Extracted data>

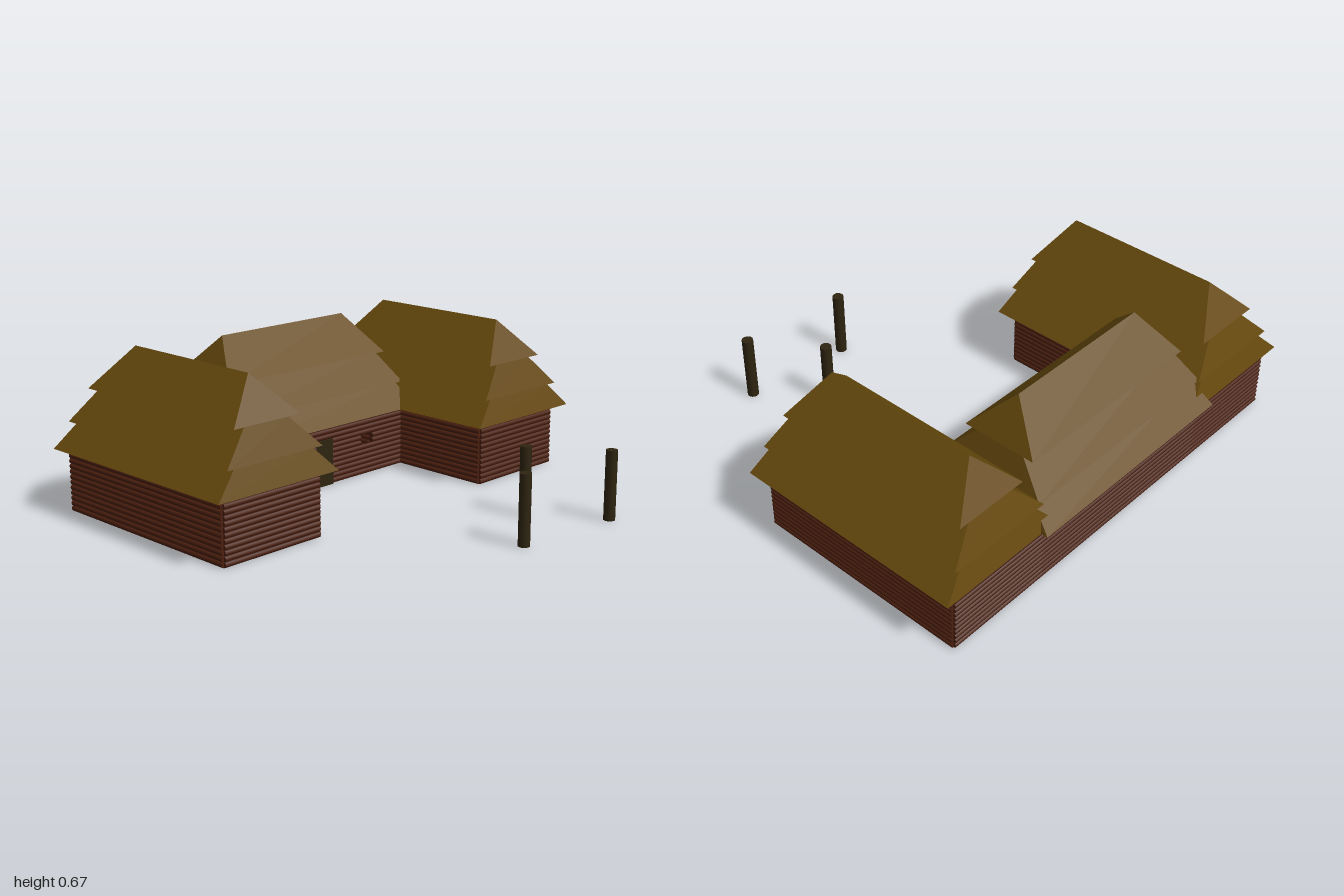
import * as THREE from 'three';

const thatch = new THREE.MeshStandardMaterial({ color: 0x66490d });
thatch.name = 'thatch';
const logWood = new THREE.MeshStandardMaterial({ color: 0x4c200f });
logWood.name = 'log wood';
const darkWood = new THREE.MeshStandardMaterial({ color: 0x2e2410 });
darkWood.name = 'dark wood';

const WALL_H = 0.265, ROWS = 12, PITCH = WALL_H / ROWS;
const logGeo = new THREE.CylinderGeometry(PITCH * 0.53, PITCH * 0.53, 1, 8);

function add(parent, name, geo, mat, x, y, z) {
  const mesh = new THREE.Mesh(geo, mat);
  mesh.name = name;
  mesh.position.set(x, y, z);
  parent.add(mesh);
  return mesh;
}

// Hipped block: a box whose top face is narrowed
function hip(wx, wz, tx, tz, y0, y1) {
  const geo = new THREE.BoxGeometry(2, y1 - y0, 2).toNonIndexed();
  const p = geo.attributes.position;
  for (let i = 0; i < p.count; i++) {
    const top = p.getY(i) > 0;
    p.setX(i, p.getX(i) * (top ? tx : wx));
    p.setZ(i, p.getZ(i) * (top ? tz : wz));
  }
  geo.translate(0, (y0 + y1) / 2, 0);
  geo.computeVertexNormals();
  return geo;
}

// Three overlapping tiers: [base span, base length, top span, top length, y0, y1]
const TIERS = [
  [0.295, 0.51, 0.19, 0.475, 0.265, 0.37],
  [0.233, 0.487, 0.105, 0.435, 0.37, 0.5],
  [0.162, 0.445, 0, 0.34, 0.5, 0.665],
];
function roof(name, x, z, alongX) {
  const g = new THREE.Group();
  g.name = name;
  for (const [s, l, ts, tl, y0, y1] of TIERS) add(g, 'thatchTier', hip(s, l, ts, tl, y0, y1), thatch, 0, 0, 0);
  g.position.set(x, 0, z);
  if (alongX) g.rotation.y = Math.PI / 2;
  return g;
}

// Stacked logs between two ground points; openings are [from, to, firstRow, lastRow]
function logWall(name, x0, z0, x1, z1, openings = []) {
  const g = new THREE.Group();
  g.name = name;
  const dx = x1 - x0, dz = z1 - z0, len = Math.hypot(dx, dz);
  for (let r = 0; r < ROWS; r++) {
    let start = 0;
    const spans = [];
    for (const [a, b, lo, hi] of openings) {
      if (r < lo || r > hi) continue;
      spans.push([start, a]);
      start = b;
    }
    spans.push([start, len]);
    for (const [a, b] of spans) {
      const t = (a + b) / 2 / len;
      const log = add(g, 'log', logGeo, logWood, x0 + dx * t, (r + 0.5) * PITCH, z0 + dz * t);
      log.scale.y = b - a;
      if (Math.abs(dx) > Math.abs(dz)) log.rotation.z = Math.PI / 2;
      else log.rotation.x = Math.PI / 2;
    }
  }
  return g;
}

export function createModel() {
  const model = new THREE.Group();
  model.name = 'longhouse';
  const front = 0.148, back = -0.79, outer = 0.94, inner = 0.47, hallFront = -0.315;

  // Side wings
  for (const s of [1, -1]) {
    const wing = new THREE.Group();
    wing.name = s > 0 ? 'leftWing' : 'rightWing';
    wing.add(
      logWall('outerWall', s * outer, front, s * outer, back),
      logWall('innerWall', s * inner, front, s * inner, back),
      logWall('frontWall', s * inner, front, s * outer, front),
      logWall('backWall', s * inner, back, s * outer, back),
      roof('wingRoof', s * 0.705, -0.31, false),
    );
    model.add(wing);
  }

  // Central hall with a doorway and two small windows
  const hall = new THREE.Group();
  hall.name = 'hall';
  hall.add(
    logWall('hallFrontWall', -inner, hallFront, inner, hallFront, [
      [inner - 0.285, inner - 0.215, 6, 7],
      [inner - 0.05, inner + 0.04, 0, 8],
      [inner + 0.215, inner + 0.285, 6, 7],
    ]),
    logWall('hallBackWall', -inner, back, inner, back),
    roof('hallRoof', 0, -0.555, true),
  );
  add(hall, 'door', new THREE.BoxGeometry(0.09, 0.2, 0.03), darkWood, -0.005, 0.1, hallFront);
  model.add(hall);

  // Free-standing posts in the yard
  const postGeo = new THREE.CylinderGeometry(0.024, 0.024, 0.288, 14);
  for (const [x, z] of [[0, 0.772], [0.285, 0.545], [0.475, 0.821]]) add(model, 'post', postGeo, darkWood, x, 0.144, z);

  return model;
}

Assignment> Say only the number of lines above holding "spans".

Solution to this problem> 4